Task to carry out: Among the lines below, restate word for word only those from the line with "rr = r - inset" through the line with "vs = [bm.verts.new(p) for p in pts]", with both end lines kept.

Records for the exercise:
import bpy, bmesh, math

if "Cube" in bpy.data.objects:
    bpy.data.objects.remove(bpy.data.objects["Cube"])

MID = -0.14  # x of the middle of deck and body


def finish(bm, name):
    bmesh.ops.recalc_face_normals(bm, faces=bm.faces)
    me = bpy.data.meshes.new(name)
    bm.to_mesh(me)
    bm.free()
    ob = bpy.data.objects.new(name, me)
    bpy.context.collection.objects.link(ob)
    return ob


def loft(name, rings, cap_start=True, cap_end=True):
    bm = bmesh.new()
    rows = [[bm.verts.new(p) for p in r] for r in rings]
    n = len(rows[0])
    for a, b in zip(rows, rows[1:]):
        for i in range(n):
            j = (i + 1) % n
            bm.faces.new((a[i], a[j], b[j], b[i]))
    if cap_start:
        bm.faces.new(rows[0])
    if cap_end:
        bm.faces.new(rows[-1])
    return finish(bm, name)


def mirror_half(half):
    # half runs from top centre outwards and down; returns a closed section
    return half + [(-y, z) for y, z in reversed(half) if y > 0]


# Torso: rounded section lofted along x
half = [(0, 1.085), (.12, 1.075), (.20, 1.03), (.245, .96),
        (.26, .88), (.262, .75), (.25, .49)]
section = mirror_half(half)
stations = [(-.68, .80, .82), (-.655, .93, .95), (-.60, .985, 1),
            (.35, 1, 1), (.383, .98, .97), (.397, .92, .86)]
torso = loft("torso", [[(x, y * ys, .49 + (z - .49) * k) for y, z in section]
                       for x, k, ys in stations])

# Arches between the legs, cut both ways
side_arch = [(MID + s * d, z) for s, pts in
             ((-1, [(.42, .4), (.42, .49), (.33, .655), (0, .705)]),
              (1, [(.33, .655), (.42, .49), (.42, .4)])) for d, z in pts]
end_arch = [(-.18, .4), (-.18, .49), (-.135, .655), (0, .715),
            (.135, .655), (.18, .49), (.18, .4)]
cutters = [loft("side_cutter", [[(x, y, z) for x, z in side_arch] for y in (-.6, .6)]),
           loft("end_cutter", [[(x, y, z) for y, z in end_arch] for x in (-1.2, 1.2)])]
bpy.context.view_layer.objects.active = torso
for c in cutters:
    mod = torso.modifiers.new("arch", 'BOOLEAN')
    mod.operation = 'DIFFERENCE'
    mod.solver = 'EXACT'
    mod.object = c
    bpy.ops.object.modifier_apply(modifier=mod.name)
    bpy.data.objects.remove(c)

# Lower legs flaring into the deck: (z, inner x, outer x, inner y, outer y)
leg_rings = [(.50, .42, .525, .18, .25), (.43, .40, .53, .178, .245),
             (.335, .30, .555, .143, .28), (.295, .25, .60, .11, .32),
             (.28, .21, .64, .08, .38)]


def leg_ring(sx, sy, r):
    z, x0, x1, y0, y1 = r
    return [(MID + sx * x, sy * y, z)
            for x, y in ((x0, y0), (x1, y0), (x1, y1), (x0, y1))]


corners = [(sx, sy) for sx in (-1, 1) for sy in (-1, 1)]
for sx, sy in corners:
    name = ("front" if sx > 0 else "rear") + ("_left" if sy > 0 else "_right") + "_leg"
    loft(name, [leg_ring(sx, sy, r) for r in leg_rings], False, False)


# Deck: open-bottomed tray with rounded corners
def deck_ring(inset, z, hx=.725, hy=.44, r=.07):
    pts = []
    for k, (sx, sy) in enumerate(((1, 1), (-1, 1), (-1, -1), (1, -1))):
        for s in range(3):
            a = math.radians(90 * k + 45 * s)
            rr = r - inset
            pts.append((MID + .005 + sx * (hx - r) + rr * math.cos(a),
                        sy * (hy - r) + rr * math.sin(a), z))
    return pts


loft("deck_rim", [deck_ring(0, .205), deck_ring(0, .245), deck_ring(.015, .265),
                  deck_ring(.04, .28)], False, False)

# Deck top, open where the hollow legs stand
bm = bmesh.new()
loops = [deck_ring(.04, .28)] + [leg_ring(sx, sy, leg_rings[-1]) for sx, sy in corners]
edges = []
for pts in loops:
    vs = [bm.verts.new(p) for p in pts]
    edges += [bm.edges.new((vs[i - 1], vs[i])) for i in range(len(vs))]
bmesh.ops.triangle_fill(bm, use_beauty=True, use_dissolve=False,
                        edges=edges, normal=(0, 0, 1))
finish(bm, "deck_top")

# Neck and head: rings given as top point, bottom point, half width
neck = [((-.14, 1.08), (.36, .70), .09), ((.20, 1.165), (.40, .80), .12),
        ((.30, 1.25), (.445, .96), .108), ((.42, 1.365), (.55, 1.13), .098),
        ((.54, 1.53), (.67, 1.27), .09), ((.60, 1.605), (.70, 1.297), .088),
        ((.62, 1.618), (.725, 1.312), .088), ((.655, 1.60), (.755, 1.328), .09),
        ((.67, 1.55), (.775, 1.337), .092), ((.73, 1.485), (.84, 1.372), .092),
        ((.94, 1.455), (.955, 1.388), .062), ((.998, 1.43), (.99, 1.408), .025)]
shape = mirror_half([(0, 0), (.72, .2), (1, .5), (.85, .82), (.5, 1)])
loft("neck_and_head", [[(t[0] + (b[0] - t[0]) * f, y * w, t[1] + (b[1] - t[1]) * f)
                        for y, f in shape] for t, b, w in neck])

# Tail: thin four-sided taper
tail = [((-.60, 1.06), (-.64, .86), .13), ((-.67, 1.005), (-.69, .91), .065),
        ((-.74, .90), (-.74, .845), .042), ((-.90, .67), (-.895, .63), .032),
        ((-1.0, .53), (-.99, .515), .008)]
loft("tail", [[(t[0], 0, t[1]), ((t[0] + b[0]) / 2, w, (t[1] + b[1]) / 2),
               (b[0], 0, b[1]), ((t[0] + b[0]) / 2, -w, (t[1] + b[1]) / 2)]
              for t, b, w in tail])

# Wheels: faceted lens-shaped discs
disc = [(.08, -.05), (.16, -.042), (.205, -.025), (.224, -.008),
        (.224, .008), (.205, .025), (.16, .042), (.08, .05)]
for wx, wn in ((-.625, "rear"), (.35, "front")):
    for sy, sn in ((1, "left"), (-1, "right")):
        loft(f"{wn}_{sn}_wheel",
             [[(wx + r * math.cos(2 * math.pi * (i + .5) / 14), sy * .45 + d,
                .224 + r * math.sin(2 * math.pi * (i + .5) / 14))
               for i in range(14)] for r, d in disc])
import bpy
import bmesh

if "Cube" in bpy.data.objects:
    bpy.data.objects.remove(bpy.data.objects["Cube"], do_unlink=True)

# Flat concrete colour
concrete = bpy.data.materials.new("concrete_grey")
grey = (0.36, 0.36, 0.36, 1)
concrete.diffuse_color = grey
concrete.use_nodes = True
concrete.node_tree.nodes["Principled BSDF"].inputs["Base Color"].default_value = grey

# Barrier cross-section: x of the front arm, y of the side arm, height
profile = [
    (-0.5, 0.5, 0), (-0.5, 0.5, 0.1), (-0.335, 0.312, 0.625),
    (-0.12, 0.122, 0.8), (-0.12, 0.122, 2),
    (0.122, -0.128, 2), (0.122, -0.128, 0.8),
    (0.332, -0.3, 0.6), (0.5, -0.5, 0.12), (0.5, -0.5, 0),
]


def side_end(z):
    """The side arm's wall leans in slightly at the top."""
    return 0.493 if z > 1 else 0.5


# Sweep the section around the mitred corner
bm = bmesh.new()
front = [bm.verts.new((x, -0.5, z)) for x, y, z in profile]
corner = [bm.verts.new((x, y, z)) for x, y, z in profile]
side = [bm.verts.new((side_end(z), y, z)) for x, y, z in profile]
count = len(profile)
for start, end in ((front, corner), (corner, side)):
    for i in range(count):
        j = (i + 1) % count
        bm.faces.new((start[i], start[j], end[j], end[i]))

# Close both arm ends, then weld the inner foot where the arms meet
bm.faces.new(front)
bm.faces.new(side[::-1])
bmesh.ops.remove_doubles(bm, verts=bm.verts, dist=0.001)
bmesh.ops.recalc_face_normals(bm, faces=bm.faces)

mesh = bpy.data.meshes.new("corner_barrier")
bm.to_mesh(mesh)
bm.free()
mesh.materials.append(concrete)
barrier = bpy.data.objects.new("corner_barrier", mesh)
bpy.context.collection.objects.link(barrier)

Solution:
            rr = r - inset
            pts.append((MID + .005 + sx * (hx - r) + rr * math.cos(a),
                        sy * (hy - r) + rr * math.sin(a), z))
    return pts


loft("deck_rim", [deck_ring(0, .205), deck_ring(0, .245), deck_ring(.015, .265),
                  deck_ring(.04, .28)], False, False)

# Deck top, open where the hollow legs stand
bm = bmesh.new()
loops = [deck_ring(.04, .28)] + [leg_ring(sx, sy, leg_rings[-1]) for sx, sy in corners]
edges = []
for pts in loops:
    vs = [bm.verts.new(p) for p in pts]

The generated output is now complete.